MEXICO CITY (Reuters) - The former head of Mexico’s special organized crime bureau has been charged with selling information to one of the country’s most powerful drug cartels, the attorney general’s office said on Sunday.
Noe Ramirez, who stepped down as chief of the SIEDO federal investigation unit in July last year, was detained in November for allegedly receiving $450,000 for passing secrets to the Sinaloa cartel, headed by Mexico’s top drug fugitive Joaquin “Shorty” Guzman.
Mexico’s police force is riddled with corruption and the arrest of the country’s top drug prosecutor has been the biggest catch so far in a sweeping probe to smoke out cops and government officials working for drug smugglers.
Two other anti-drug agents were jailed in 2008 for taking bribes of up to $500,000 from the Beltran Leyva gang, which recently split from the northern Pacific Coast Sinaloa cartel.

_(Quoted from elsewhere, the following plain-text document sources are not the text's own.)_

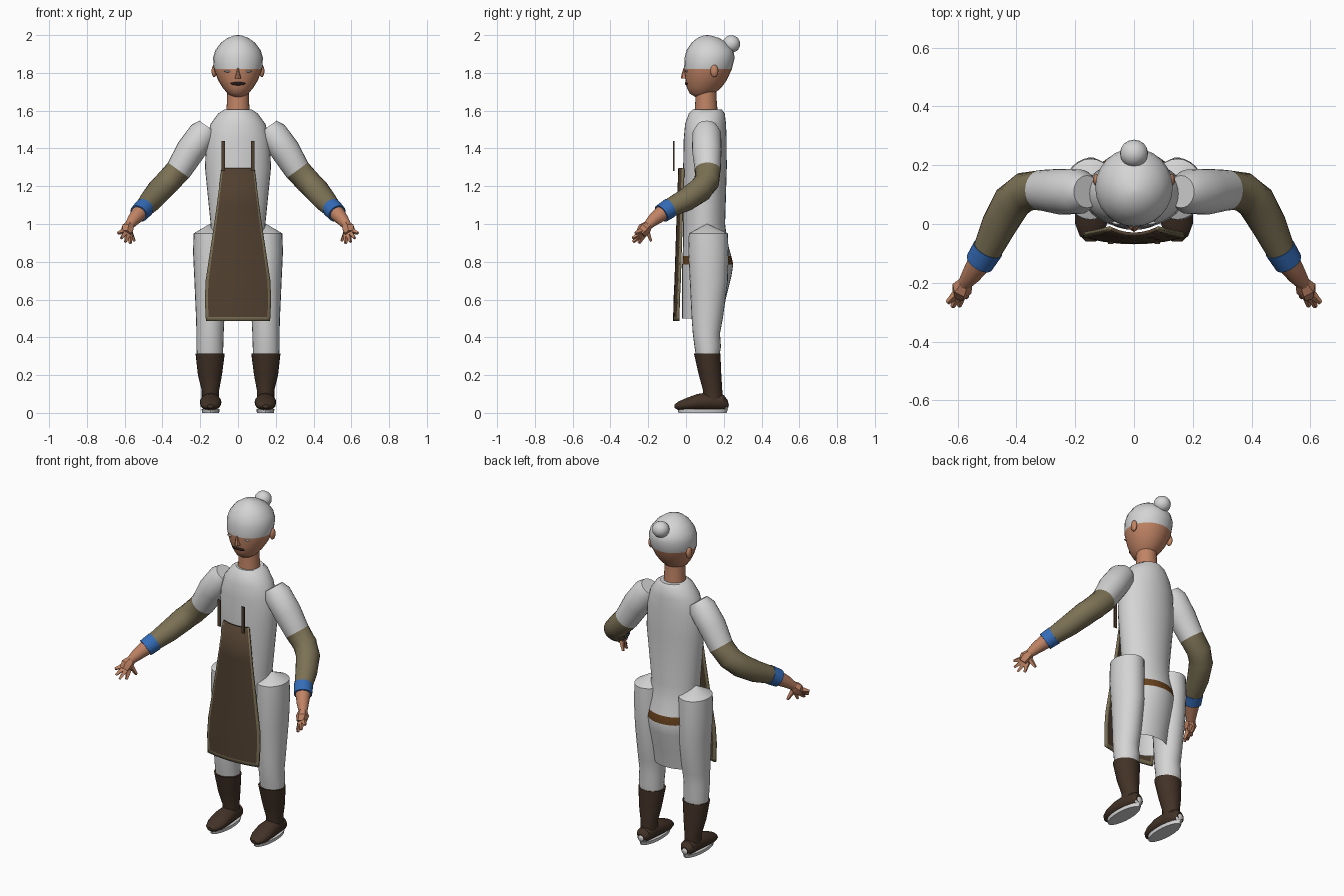
import bpy, bmesh, math
from mathutils import Vector, Matrix

if "Cube" in bpy.data.objects:
    bpy.data.objects.remove(bpy.data.objects["Cube"])

COLOURS = {
    "cloth_white": (0.66, 0.66, 0.66), "skin": (0.53, 0.23, 0.13),
    "olive_sleeve": (0.20, 0.165, 0.09), "cuff_blue": (0.035, 0.15, 0.48),
    "apron_brown": (0.08, 0.05, 0.029), "boot_brown": (0.055, 0.032, 0.02),
    "belt_brown": (0.14, 0.055, 0.013), "mouth_dark": (0.02, 0.01, 0.008),
}
MATS = {}
for key, rgb in COLOURS.items():
    MATS[key] = bpy.data.materials.new(key)
    MATS[key].diffuse_color = (*rgb, 1)


def finish(name, bm, colours, mirror=False):
    bmesh.ops.recalc_face_normals(bm, faces=bm.faces)
    mesh = bpy.data.meshes.new(name)
    bm.to_mesh(mesh)
    bm.free()
    for c in colours:
        mesh.materials.append(MATS[c])
    ob = bpy.data.objects.new(name, mesh)
    bpy.context.collection.objects.link(ob)
    if mirror:
        ob.modifiers.new("Mirror", 'MIRROR').use_mirror_merge = False
    return ob


def loft(name, rings, colours, rule=None, mirror=False, caps=(True, True), n=24):
    """Skin elliptical rings (centre, u, v); rule maps a segment number to a colour slot."""
    bm = bmesh.new()
    loops = []
    for c, u, v in rings:
        angles = [math.tau * i / n for i in range(n)]
        loops.append([bm.verts.new(c + u * math.cos(a) + v * math.sin(a)) for a in angles])
    for k, (a, b) in enumerate(zip(loops, loops[1:])):
        for i in range(n):
            j = (i + 1) % n
            f = bm.faces.new((a[i], a[j], b[j], b[i]))
            f.material_index = rule(k) if rule else 0
    for use, k in zip(caps, (0, -1)):
        if use:
            f = bm.faces.new(loops[k])
            f.material_index = rule(0 if k == 0 else len(rings) - 2) if rule else 0
    return finish(name, bm, colours, mirror)


def level(z, x0, x1, y0, y1):
    """Horizontal ring from its extents."""
    return (Vector(((x0 + x1) / 2, (y0 + y1) / 2, z)),
            Vector(((x1 - x0) / 2, 0, 0)), Vector((0, (y1 - y0) / 2, 0)))


def upright(y, x0, x1, z0, z1):
    """Ring facing along y."""
    return (Vector(((x0 + x1) / 2, y, (z0 + z1) / 2)),
            Vector(((x1 - x0) / 2, 0, 0)), Vector((0, 0, (z1 - z0) / 2)))


def tube(points):
    """Rings square to a path of (x, y, z, radius)."""
    ps = [Vector(p[:3]) for p in points]
    out = []
    for i, p in enumerate(points):
        t = (ps[min(i + 1, len(ps) - 1)] - ps[max(i - 1, 0)]).normalized()
        u = t.cross(Vector((0, 0, 1))).normalized()
        out.append((ps[i], u * p[3], t.cross(u) * p[3]))
    return out


def ball(name, loc, scale, colour, mirror=False):
    bm = bmesh.new()
    bmesh.ops.create_uvsphere(bm, u_segments=16, v_segments=10, radius=1,
                              matrix=Matrix.Translation(loc) @ Matrix.Diagonal((*scale, 1)))
    return finish(name, bm, [colour], mirror)


def box(name, loc, size, colour, mirror=False):
    bm = bmesh.new()
    bmesh.ops.create_cube(bm, size=1, matrix=Matrix.Translation(loc) @ Matrix.Diagonal((*size, 1)))
    return finish(name, bm, [colour], mirror)


# Head with hair cap, bun and neck
head = [(1.672, .03, .05, .12), (1.69, .055, .02, .15), (1.72, .08, .005, .185),
        (1.76, .105, -.003, .215), (1.82, .128, -.01, .243), (1.88, .132, -.008, .258),
        (1.92, .12, .003, .25), (1.96, .09, .03, .215), (1.985, .055, .06, .175),
        (1.997, .022, .09, .135), (2.0, .002, .11, .114)]
loft("head", [level(z, -w, w, a, b) for z, w, a, b in head], ["skin", "cloth_white"],
     lambda k: int(k >= 4))
ball("hair_bun", (0, .24, 1.953), (.048, .047, .046), "cloth_white")
loft("neck", [level(1.59, -.062, .062, .045, .168), level(1.66, -.058, .058, .05, .162),
              level(1.73, -.056, .056, .05, .16)], ["skin"])

# Face
ball("ear", (.126, .15, 1.81), (.014, .021, .033), "skin", True)
loft("nose", [level(1.77, -.017, .017, -.027, .02), level(1.79, -.012, .012, -.024, .02),
              level(1.825, -.005, .005, -.014, .02)], ["skin"], n=8)
ball("mouth", (0, .003, 1.743), (.04, .009, .009), "mouth_dark")
ball("eye", (.055, .004, 1.808), (.02, .006, .005), "cloth_white", True)

# Tunic with belt band and open skirt
tunic = [(1.605, .075, .035, .19), (1.585, .105, .015, .205), (1.53, .145, -.005, .212),
         (1.45, .168, -.012, .215), (1.3, .175, -.015, .216), (1.0, .145, -.015, .207),
         (.9, .145, -.015, .22), (.83, .15, -.018, .24), (.785, .152, -.02, .25),
         (.72, .15, -.02, .24), (.6, .145, -.02, .21), (.5, .14, -.02, .192)]
loft("tunic", [level(z, -w, w, a, b) for z, w, a, b in tunic], ["cloth_white", "belt_brown"],
     lambda k: int(k == 7), caps=(True, False), n=32)

# Apron: curved panel with a border on the sides and hem
rows = [(1.295, .085, -.035), (1.1, .11, -.042), (.95, .132, -.047), (.7, .17, -.055),
        (.6, .174, -.06), (.507, .17, -.062), (.487, .168, -.063)]
cols = (-1, -.91, -.6, -.3, 0, .3, .6, .91, 1)
bm = bmesh.new()
grid = [[bm.verts.new((w * f, y + .022 * f * f, z)) for f in cols] for z, w, y in rows]
for r in range(len(rows) - 1):
    for c in range(len(cols) - 1):
        f = bm.faces.new((grid[r][c], grid[r + 1][c], grid[r + 1][c + 1], grid[r][c + 1]))
        f.material_index = int(c in (0, len(cols) - 2) or r == len(rows) - 2)
apron = finish("apron", bm, ["apron_brown", "olive_sleeve"])
solid = apron.modifiers.new("Solidify", 'SOLIDIFY')
solid.thickness, solid.offset = .012, 0
box("apron_strap", (.079, -.065, 1.36), (.019, .006, .16), "apron_brown", True)

# Arms: shoulder, sleeve, cuff and wrist along one bent path
arm = tube([(.16, .11, 1.515, .055), (.185, .11, 1.48, .076), (.25, .11, 1.39, .078),
            (.315, .115, 1.285, .069), (.37, .11, 1.225, .067), (.415, .075, 1.18, .066),
            (.46, -.005, 1.125, .06), (.497, -.085, 1.085, .05), (.525, -.13, 1.055, .047),
            (.555, -.175, 1.02, .037), (.578, -.205, .99, .026)])
loft("upper_arm", arm[:4], ["cloth_white"], mirror=True)
loft("forearm_sleeve", arm[3:8], ["olive_sleeve"], mirror=True)
loft("wrist_cuff", [(c, u * 1.06, v * 1.06) for c, u, v in arm[7:9]], ["cuff_blue"], mirror=True)
loft("wrist", [(c, u * .88, v * .88) for c, u, v in arm[8:]], ["skin"], mirror=True)

# Hands: faceted palm, spread fingers and thumb
loft("palm", tube([(.57, -.195, 1.0, .022), (.585, -.22, .975, .036), (.592, -.24, .95, .028)]),
     ["skin"], mirror=True, n=6)
for i, tip in enumerate([(.635, -.268, .952), (.618, -.282, .925), (.595, -.28, .905),
                         (.57, -.25, .898)]):
    root = (.6 - .009 * i, -.235 + .004 * i, .965 - .006 * i)
    loft(f"finger_{i + 1}", tube([(*root, .018), (*tip, .008)]), ["skin"], mirror=True, n=4)
loft("thumb", tube([(.578, -.21, .975, .018), (.548, -.185, .91, .008)]), ["skin"],
     mirror=True, n=4)

# Legs with shallow conical hip caps
leg = [(1.0, .146, .15, .11, .114), (.95, .06, .235, .015, .222), (.85, .06, .238, .012, .225),
       (.7, .06, .231, .02, .222), (.5, .072, .222, .03, .195), (.42, .076, .22, .036, .18),
       (.35, .078, .22, .045, .185), (.29, .08, .217, .055, .175)]
loft("leg", [level(*r) for r in leg], ["cloth_white"], mirror=True)

# Boots: shaft, shoe, sole and pale heel patch
loft("boot_shaft", [level(.315, .07, .225, .042, .182), level(.2, .085, .212, .068, .187),
                    level(.12, .1, .192, .09, .192), level(.06, .1, .192, .09, .192)],
     ["boot_brown"], mirror=True)
loft("shoe", [upright(.222, .125, .168, .025, .065), upright(.2, .105, .187, .014, .095),
              upright(.13, .095, .195, .012, .11), upright(.06, .088, .202, .012, .1),
              upright(0, .092, .2, .012, .078), upright(-.04, .108, .185, .015, .06),
              upright(-.06, .13, .163, .025, .045)], ["boot_brown"], mirror=True)
loft("sole", [level(0, .1, .19, -.04, .215), level(.02, .097, .193, -.045, .222)],
     ["cloth_white"], mirror=True)
ball("heel_patch", (.146, .205, .042), (.028, .022, .027), "cloth_white", True)

# Smooth shading with sharp edges kept
for ob in bpy.context.scene.objects:
    ob.select_set(True)
    bpy.context.view_layer.objects.active = ob
bpy.ops.object.shade_smooth_by_angle(angle=math.radians(35))

for m in bpy.data.materials:
    if m.users and not m.is_grease_pencil:
        m.use_nodes = True
        m.node_tree.nodes["Principled BSDF"].inputs["Base Color"].default_value = m.diffuse_color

President Felipe Calderon’s two-year-old crackdown on drug cartels has sparked turf wars between rival gangs that led to the deaths of around 6,000 people last year.
Reporting by Cyntia Barrera Diaz